The plotting is intricate, the twists and turns are many, and the story has been placed in a very strong historical context. A lot of hard work has gone into this film, and it shows, and the hard work has not been wasted.
Of course, the Byomkesh here is not the Byomkesh I knew (or imagined, rather). In fact, Byomkesh detested the term “detective", and called himself “satyanveshi", the seeker of truth (Right at the end of the film, there is a passing reference to the concept. It should also be obvious to all why Saradindu-babu named Byomkesh’s love Satyavati).
This film does not have my Byomkesh; the man up there is Dibakar Banerjee’s Byomkesh, but he surely has the freedom to interpret a literary character in any way he thinks is right. And I would be truly happy if Banerjee manages to create the franchise he has in mind. Byomkesh deserves it more than Bond and Bourne.

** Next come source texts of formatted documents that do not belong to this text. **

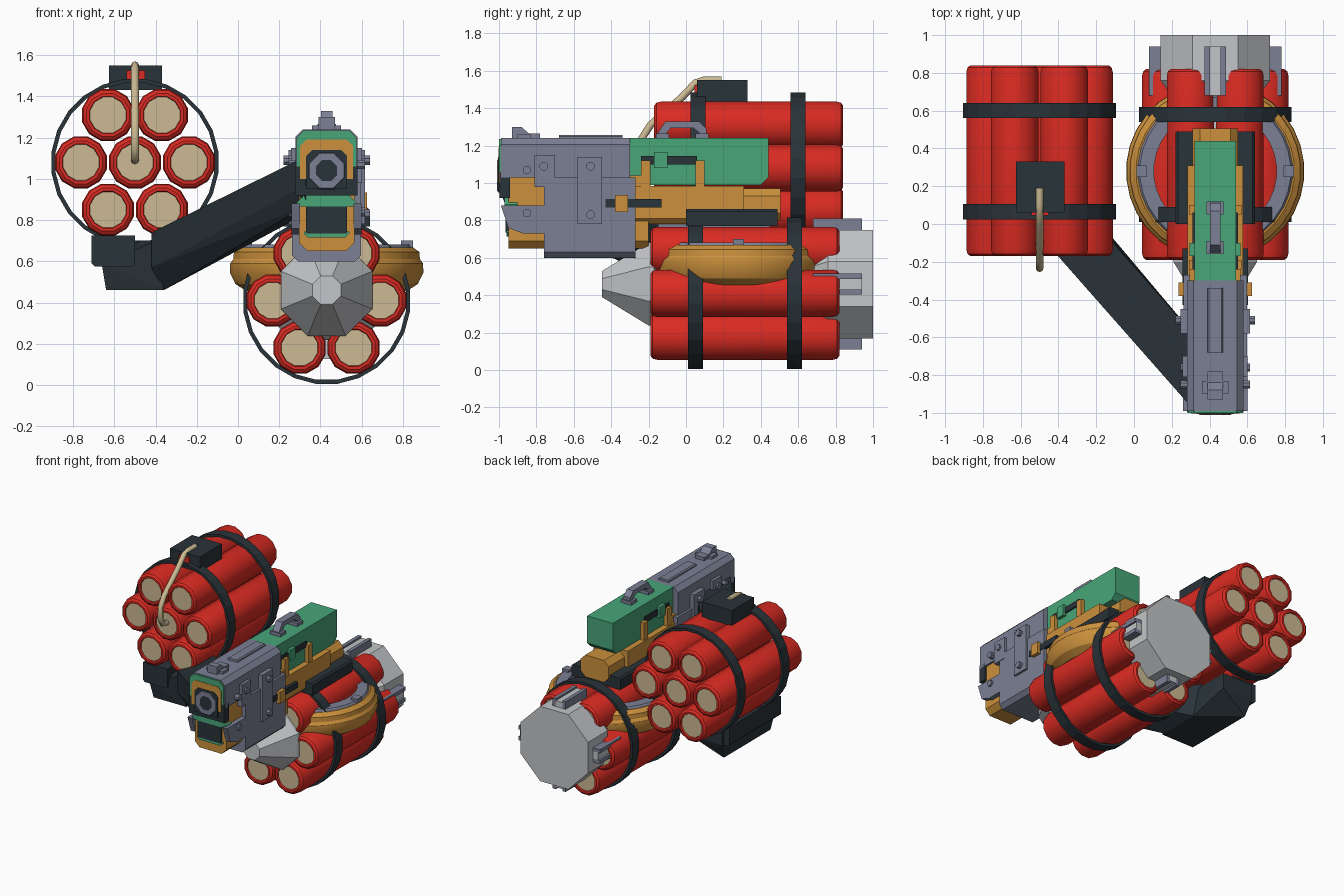
import bpy, bmesh, math
from mathutils import Matrix, Vector

if "Cube" in bpy.data.objects:
    bpy.data.objects.remove(bpy.data.objects["Cube"])

COL = {"red": (.70, .024, .016), "tan": (.60, .49, .29), "charcoal": (.022, .033, .041),
       "blue_grey": (.20, .215, .30), "light_grey": (.55, .56, .58),
       "orange": (.60, .28, .045), "green": (.065, .38, .19)}
MAT = {}
for k, c in COL.items():
    MAT[k] = bpy.data.materials.new(k)
    MAT[k].diffuse_color = (*c, 1)


def finish(name, bm, mats, smooth=0):
    bmesh.ops.recalc_face_normals(bm, faces=bm.faces)
    me = bpy.data.meshes.new(name)
    bm.to_mesh(me)
    bm.free()
    for m in mats.split():
        me.materials.append(MAT[m])
    ob = bpy.data.objects.new(name, me)
    bpy.context.collection.objects.link(ob)
    if smooth:
        bpy.ops.object.select_all(action='DESELECT')
        ob.select_set(True)
        bpy.context.view_layer.objects.active = ob
        bpy.ops.object.shade_smooth_by_angle(angle=math.radians(smooth))
    return ob


def prism(name, pts, a0, a1, axis, mat):
    """Extrude a 2D outline along x (outline in yz) or y (outline in xz)."""
    bm = bmesh.new()
    put = (lambda a, p, q: (a, p, q)) if axis == 'x' else (lambda a, p, q: (p, a, q))
    rows = [[bm.verts.new(put(a, *p)) for p in pts] for a in (a0, a1)]
    for r in rows:
        bm.faces.new(r)
    n = len(pts)
    for i in range(n):
        j = (i + 1) % n
        bm.faces.new((rows[0][i], rows[0][j], rows[1][j], rows[1][i]))
    return finish(name, bm, mat)


def bar(name, x, hw, y0, y1, z0, z1, mat, top=0, bot=0):
    """Bar along y with chamfered top and bottom corners."""
    def corner(sx, z, c, d):
        return [(x + sx * hw, z - d * c), (x + sx * (hw - c), z)] if c else [(x + sx * hw, z)]
    pts = (corner(-1, z1, top, 1) + corner(1, z1, top, 1)[::-1]
           + corner(1, z0, bot, -1) + corner(-1, z0, bot, -1)[::-1])
    return prism(name, pts, y0, y1, 'y', mat)


def lathe(name, prof, c, n, mat, axis='y', closed=False, phase=.5, smooth=0, rule=None):
    """Spin (radius, height) points about an axis through c."""
    bm = bmesh.new()
    rows = []
    for r, h in prof:
        row = []
        for i in range(n):
            t = 2 * math.pi * (i + phase) / n
            u, v = r * math.cos(t), r * math.sin(t)
            row.append(bm.verts.new((c[0] + u, h, c[1] + v) if axis == 'y' else (c[0] + u, c[1] + v, h)))
        rows.append(row)
    m = len(rows)
    for k in range(m if closed else m - 1):
        a, b = rows[k], rows[(k + 1) % m]
        for i in range(n):
            bm.faces.new((a[i], a[(i + 1) % n], b[(i + 1) % n], b[i]))
    if not closed:
        for row in (rows[0], rows[-1]):
            bm.faces.new(row).material_index = 1 if rule else 0
    return finish(name, bm, mat, smooth)


def hull(name, pts, mat):
    bm = bmesh.new()
    for p in pts:
        bm.verts.new(p)
    bmesh.ops.convex_hull(bm, input=bm.verts)
    bmesh.ops.dissolve_limit(bm, angle_limit=.02, verts=bm.verts, edges=bm.edges)
    return finish(name, bm, mat)


def bundle(tag, cx, cz, y0, y1, straps, centre):
    spots = [(cx + .262 * math.cos(k * math.pi / 3), cz + .265 * math.sin(k * math.pi / 3)) for k in range(6)]
    if centre:
        spots.append((cx, cz))
    half = [(.09, .012), (.093, 0), (.108, 0), (.124, .012), (.13, .035)]
    prof = [(r, y0 + h) for r, h in half] + [(r, y1 - h) for r, h in half[::-1]]
    for i, s in enumerate(spots):
        lathe(f"{tag}_stick_{i}", prof, s, 12, "red tan", smooth=35, rule=True)
    for i, y in enumerate(straps):
        lathe(f"{tag}_strap_{i}", [(.388, y - .04), (.408, y - .04), (.408, y + .04), (.388, y + .04)],
              (cx, cz), 24, "charcoal", closed=True)


# explosive bundles with their straps
bundle("left", -.5, 1.08, -.17, .84, (.065, .60), True)
bundle("right", .43, .41, -.19, .82, (.05, .58), False)

# fuse box and fuse
bar("fuse_box", -.497, .128, .06, .33, 1.43, 1.55, "charcoal")
bar("fuse_socket", -.497, .045, .045, .07, 1.485, 1.525, "red")
cu = bpy.data.curves.new("fuse", 'CURVE')
cu.dimensions = '3D'
cu.bevel_depth, cu.bevel_resolution, cu.use_fill_caps = .02, 2, True
path = [(-.15, 1.09), (-.21, 1.10), (-.235, 1.15), (-.235, 1.24), (-.19, 1.31),
        (-.02, 1.46), (.05, 1.535), (.10, 1.55), (.19, 1.55)]
sp = cu.splines.new('POLY')
sp.points.add(len(path) - 1)
for p, (y, z) in zip(sp.points, path):
    p.co = (-.5, y, z, 1)
fuse = bpy.data.objects.new("fuse", cu)
cu.materials.append(MAT["tan"])
bpy.context.collection.objects.link(fuse)

# rocket core: nose cone, tube and eight-sided tail cap
G = .43
lathe("rocket_core", [(.075, -.45), (.24, -.20), (.24, -.17), (.15, -.12), (.15, .64), (.24, .67),
                      (.314, .76), (.314, 1.0)], (G, .46), 8, "light_grey")
for k in range(4):
    rot = Matrix.Translation((G, 0, .46)) @ Matrix.Rotation(k * math.pi / 2, 4, 'Y')
    for nm, x, hw, h, m in (("rib", -.042, .014, .35, "blue_grey"), ("rib", .042, .014, .35, "blue_grey"),
                            ("fin", 0, .029, .335, "light_grey")):
        bar(f"tail_{nm}_{k}", x, hw, .68, .94, .24, h, m).data.transform(rot)

# round saddle ring between the bundles
R = (G, .28)
lathe("saddle_ring", [(.33, .655), (.42, .668), (.452, .645), (.455, .61), (.47, .59), (.472, .545),
                      (.445, .49), (.39, .455), (.33, .47)], R, 32, "orange", 'z', True, smooth=30)
lathe("saddle_rim", [(.325, .6), (.325, .682), (.40, .682), (.415, .66), (.415, .6)], R, 32,
      "blue_grey", 'z', True)
for s in (-1, 1):
    bar(f"rim_bolt_{s}", G + s * .39, .028, .25, .31, .65, .70, "blue_grey")

# support arm from the gun to the left bundle
hull("arm_beam", [(.33, -1, .97), (.33, -1, 1.11), (.33, -.96, .87), (.33, -.6, .83), (.33, -.6, 1.11),
                  (-.42, -.15, .57), (-.42, -.15, .74), (-.36, -.10, .46), (-.36, .22, .46), (-.42, .25, .74)],
     "charcoal")
hull("arm_foot", [(-.36, -.12, .46), (-.36, .22, .46), (-.64, -.12, .46), (-.64, .45, .46), (-.40, .5, .58),
                  (-.66, .5, .58), (-.66, -.14, .58), (-.40, -.14, .70), (-.40, .5, .70), (-.66, .5, .70)],
     "charcoal")
bar("arm_pad", -.605, .105, -.15, .48, .575, .725, "charcoal", bot=.015)

# gun: front housing
bar("upper_shell", G, .15, -.99, -.3, 1.03, 1.24, "blue_grey", top=.035)
bar("upper_front_liner", G, .145, -1.0, -.95, 1.06, 1.235, "green", top=.035)
bar("upper_front_frame", G, .128, -1.003, -.9, 1.0, 1.19, "orange", top=.03)
bar("lower_housing", G, .135, -.95, -.2, .65, 1.04, "orange", bot=.04)
bar("side_armor", G, .168, -.76, -.27, .60, 1.03, "blue_grey", bot=.03)
bar("muzzle_panel", G, .15, -.998, -.94, .92, 1.06, "charcoal")
bar("muzzle_back", G, .10, -1.006, -.94, .95, 1.14, "charcoal", top=.03)
lathe("muzzle_ring", [(.055, -.95), (.055, -1.01), (.09, -1.01), (.105, -.99), (.105, -.95)], (G, 1.04), 8,
      "blue_grey", closed=True)
lathe("muzzle_bore", [(.054, -.99), (.054, -.95)], (G, 1.04), 6, "charcoal")
bar("lower_port_top", G, .145, -.97, -.9, .865, .92, "green", top=.035)
bar("lower_port_bottom", G, .11, -.96, -.9, .715, .745, "green", bot=.02)
bar("lower_port", G, .10, -.965, -.9, .735, .87, "charcoal")
for s in (-1, 1):
    x = G + s * .15
    # cheek guards, clamps and bolts
    prism(f"cheek_guard_{s}", [(-.99, .88), (-.75, .88), (-.75, .73), (-.87, .73), (-.95, .76)],
          x - .02, x + .02, 'x', "blue_grey")
    bar(f"front_clamp_{s}", x, .022, -.81, -.70, .98, 1.15, "blue_grey")
    bar(f"rear_clamp_{s}", x, .035, -.58, -.45, .78, 1.14, "blue_grey")
    for i, (y, z) in enumerate([(-.85, 1.07), (-.76, 1.09), (-.51, 1.09), (-.51, .83), (-.85, .84)]):
        b = lathe(f"bolt_{s}_{i}", [(.024, -.02), (.024, .02)], (0, 0), 8, "blue_grey")
        off = .19 if y == -.51 else .165
        b.data.transform(Matrix.Translation((G + s * off, y, z)) @ Matrix.Rotation(math.pi / 2, 4, 'Z'))
    # slots, sliders and brackets
    bar(f"lower_slot_{s}", x, .024, -.43, -.13, .87, .915, "charcoal")
    bar(f"lower_slider_{s}", x, .045, -.38, -.31, .845, .935, "orange")
    bar(f"upper_slot_{s}", G + s * .105, .015, -.24, .06, 1.10, 1.145, "charcoal")
    bar(f"upper_slider_{s}", G + s * .115, .02, -.17, -.10, 1.08, 1.165, "green")
    for y in (-.24, .05):
        bar(f"bracket_{s}_{y}", G + s * .115, .025, y, y + .05, .97, 1.12, "orange")

# gun: rear body
prism("green_cover", [(-.31, .99), (.40, .99), (.44, 1.03), (.44, 1.24), (-.31, 1.24)],
      G - .11, G + .11, 'x', "green")
bar("mid_body", G, .148, -.3, .31, .78, .985, "orange", bot=.03)
bar("rear_body", G, .12, .3, .505, .80, .97, "orange", top=.04, bot=.04)
bar("mount_rail", G, .21, 0, .49, .77, .86, "charcoal", top=.012)
bar("mount_block", G, .10, -.15, .45, .60, .80, "blue_grey")

# top details: carry handle, plate and sight
prism("carry_handle", [(-.15, 1.23), (-.15, 1.27), (-.11, 1.33), (.07, 1.33), (.11, 1.29), (.11, 1.23),
                       (.07, 1.23), (.07, 1.27), (.04, 1.295), (-.08, 1.295), (-.11, 1.26), (-.11, 1.23)],
      G - .028, G + .028, 'x', "blue_grey")
for i, y in enumerate((-.16, .05)):
    bar(f"handle_base_{i}", G, .045, y, y + .07, 1.23, 1.265, "blue_grey")
bar("top_plate", G, .042, -.68, -.34, 1.23, 1.257, "blue_grey", top=.008)
prism("front_sight", [(-.93, 1.23), (-.93, 1.30), (-.88, 1.30), (-.84, 1.265), (-.78, 1.265), (-.78, 1.23)],
      G - .04, G + .04, 'x', "blue_grey")
bar("sight_base", G, .07, -.90, -.83, 1.23, 1.26, "blue_grey")

for m in bpy.data.materials:
    if m.users and not m.is_grease_pencil:
        m.use_nodes = True
        m.node_tree.nodes["Principled BSDF"].inputs["Base Color"].default_value = m.diffuse_color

Is it the best Hindi whodunit ever made? A very large majority of moviegoers would perhaps say so, or maybe rank it joint first with Sujoy Ghosh’s Kahaani, also set, coincidentally, in Calcutta (though a very crucial plot device in Kahaani was borrowed from the Angelina Jolie-starrer Taking Lives). But this is because almost no one watched Manorama Six Feet Under, a 2007 film directed by Navdeep Singh (whose second film NH 10 is running in halls currently).

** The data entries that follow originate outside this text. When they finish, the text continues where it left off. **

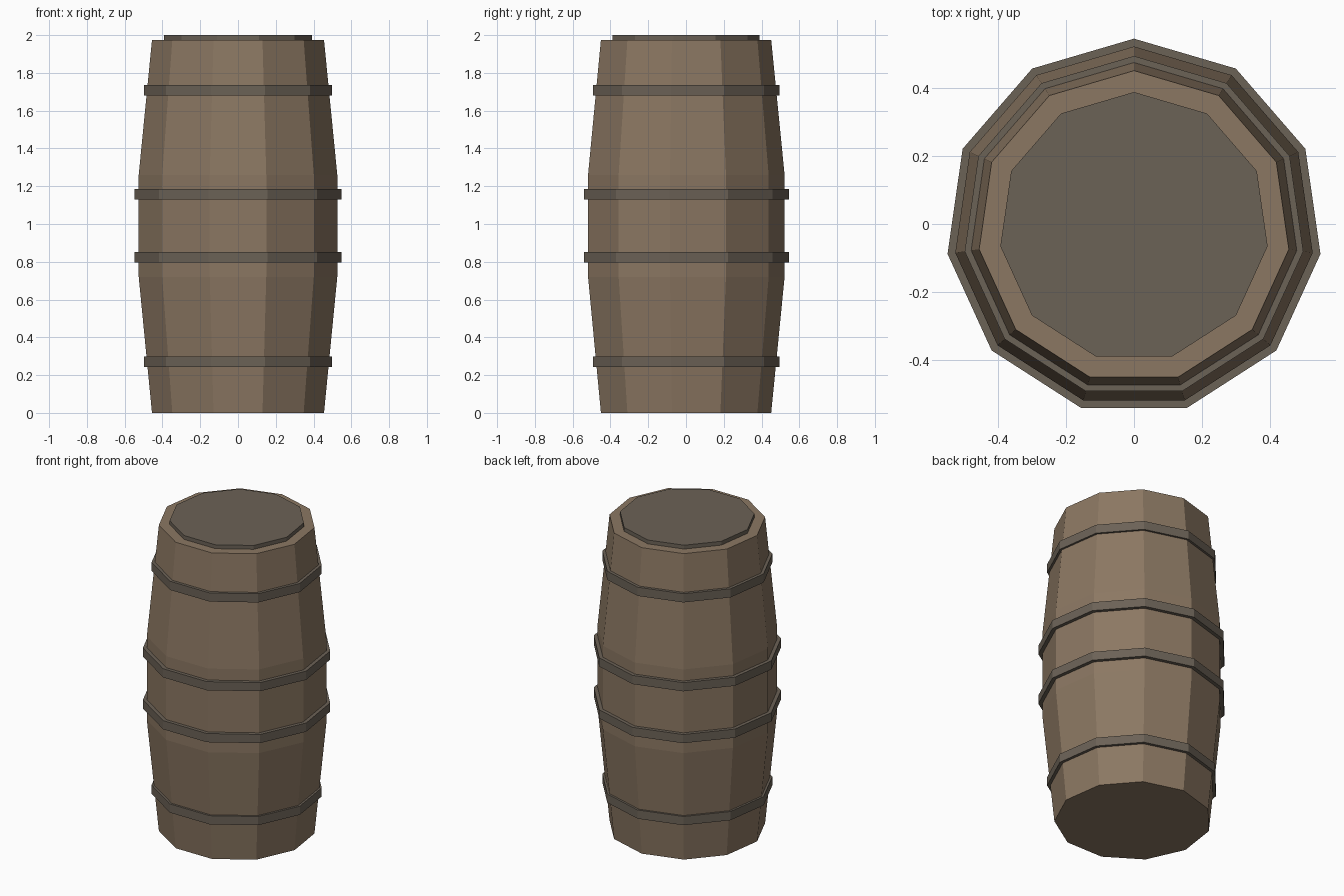
import bpy
import bmesh
from math import sin, cos, tau

cube = bpy.data.objects.get("Cube")
if cube:
    bpy.data.objects.remove(cube)

SIDES = 11
CENTRE_Y = -0.009


def make_material(name, colour):
    mat = bpy.data.materials.new(name)
    mat.use_nodes = True
    mat.diffuse_color = (*colour, 1)
    mat.node_tree.nodes["Principled BSDF"].inputs["Base Color"].default_value = (*colour, 1)
    return mat


wood = make_material("brown wood", (0.26, 0.186, 0.123))
iron = make_material("grey iron", (0.148, 0.122, 0.094))


def lathe(name, profile, mat, closed=False):
    """Spin (radius, z) points into a faceted solid, with a corner towards the back."""
    bm = bmesh.new()
    loops = [[bm.verts.new((r * sin(tau * i / SIDES), CENTRE_Y + r * cos(tau * i / SIDES), z))
              for i in range(SIDES)] for r, z in profile]
    pairs = list(zip(loops, loops[1:]))
    if closed:
        pairs.append((loops[-1], loops[0]))
    else:
        bm.faces.new(loops[0])
        bm.faces.new(loops[-1])
    for low, high in pairs:
        for i in range(SIDES):
            j = (i + 1) % SIDES
            bm.faces.new((low[i], low[j], high[j], high[i]))
    bmesh.ops.recalc_face_normals(bm, faces=bm.faces)
    mesh = bpy.data.meshes.new(name)
    bm.to_mesh(mesh)
    bm.free()
    mesh.materials.append(mat)
    obj = bpy.data.objects.new(name, mesh)
    bpy.context.collection.objects.link(obj)
    return obj


# Staved body
lathe("barrel_body", [(0.46, 0), (0.531, 0.72), (0.531, 1.26), (0.46, 1.975)], wood)

# Raised lid
lathe("lid", [(0.397, 1.96), (0.397, 2.0)], iron)

# Iron hoops: name, outer radius, centre height
for name, radius, z in (("bottom_hoop", 0.503, 0.27), ("lower_middle_hoop", 0.554, 0.823),
                        ("upper_middle_hoop", 0.554, 1.158), ("top_hoop", 0.503, 1.708)):
    inner, half = radius - 0.04, 0.028
    lathe(name, [(inner, z - half), (radius, z - half), (radius, z + half), (inner, z + half)],
          iron, closed=True)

It is generally acknowledged that the best movie whodunit (with an original screenplay, not based on any published work) ever is Roman Polanski’s Chinatown. Manorama tips its hat to Chinatown, and goes much further. In terms of plot, detailing, creating a world, and everything that comes under the broad term “cinematic technique", Manorama is the most outstanding noir mystery Hindi film I have ever seen (actually, forget the “Hindi" bit, it’s the best noir mystery film I’ve ever seen). It is altogether unfair that it is forgotten; in fact, very few have even heard of it. Those who did watch it—and I personally urged all my friends to do so—emerged with a sense of wow.
Byomkesh Bakshy is quite a few rungs below Manorama Six Feet Under. You get a sense of yes, not wow.

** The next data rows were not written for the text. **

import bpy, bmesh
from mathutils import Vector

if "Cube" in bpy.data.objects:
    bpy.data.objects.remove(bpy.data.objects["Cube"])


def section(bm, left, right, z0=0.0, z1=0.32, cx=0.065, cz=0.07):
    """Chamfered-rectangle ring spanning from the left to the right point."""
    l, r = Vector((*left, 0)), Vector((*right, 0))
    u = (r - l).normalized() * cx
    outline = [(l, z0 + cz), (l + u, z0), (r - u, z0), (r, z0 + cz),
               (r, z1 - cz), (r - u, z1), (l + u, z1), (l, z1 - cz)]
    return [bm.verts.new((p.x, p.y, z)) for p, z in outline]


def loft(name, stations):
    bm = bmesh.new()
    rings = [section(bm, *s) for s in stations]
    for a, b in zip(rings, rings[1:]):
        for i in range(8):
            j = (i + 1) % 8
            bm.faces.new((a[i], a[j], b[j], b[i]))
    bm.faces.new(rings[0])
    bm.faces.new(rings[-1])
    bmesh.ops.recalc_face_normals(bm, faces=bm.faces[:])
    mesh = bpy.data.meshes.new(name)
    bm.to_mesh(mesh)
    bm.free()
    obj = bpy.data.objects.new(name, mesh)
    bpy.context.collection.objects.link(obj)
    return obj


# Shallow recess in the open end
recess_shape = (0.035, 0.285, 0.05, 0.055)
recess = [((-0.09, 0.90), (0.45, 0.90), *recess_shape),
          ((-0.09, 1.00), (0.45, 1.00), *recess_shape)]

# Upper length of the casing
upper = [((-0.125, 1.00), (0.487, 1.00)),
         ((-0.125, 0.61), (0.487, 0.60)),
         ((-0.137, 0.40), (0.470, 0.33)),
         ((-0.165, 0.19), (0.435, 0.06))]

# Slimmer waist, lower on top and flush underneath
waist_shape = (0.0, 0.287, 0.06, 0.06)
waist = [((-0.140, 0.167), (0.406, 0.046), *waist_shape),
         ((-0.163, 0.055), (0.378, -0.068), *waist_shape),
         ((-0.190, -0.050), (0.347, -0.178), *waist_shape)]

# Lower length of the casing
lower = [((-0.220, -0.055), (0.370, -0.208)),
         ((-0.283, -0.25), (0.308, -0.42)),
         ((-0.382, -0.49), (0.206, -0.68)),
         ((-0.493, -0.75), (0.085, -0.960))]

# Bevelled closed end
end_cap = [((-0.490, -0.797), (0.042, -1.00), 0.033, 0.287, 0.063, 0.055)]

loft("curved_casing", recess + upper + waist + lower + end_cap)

This is not to take anything away from the competence and commitment visible in every frame of Byomkesh. The pacing is perfect, the cinematography brilliant, the editing just right, and all the actors seem to inhabit their characters. It is a very fine film.
Dibakar Banerjee has set a huge task for himself, of taking India’s most popular (and best, if I may say so) sleuth to full sustainable cinematic glory, and I certainly will not miss any of the next Byomkesh films, damn the baggage and pre-conceived notions and all that.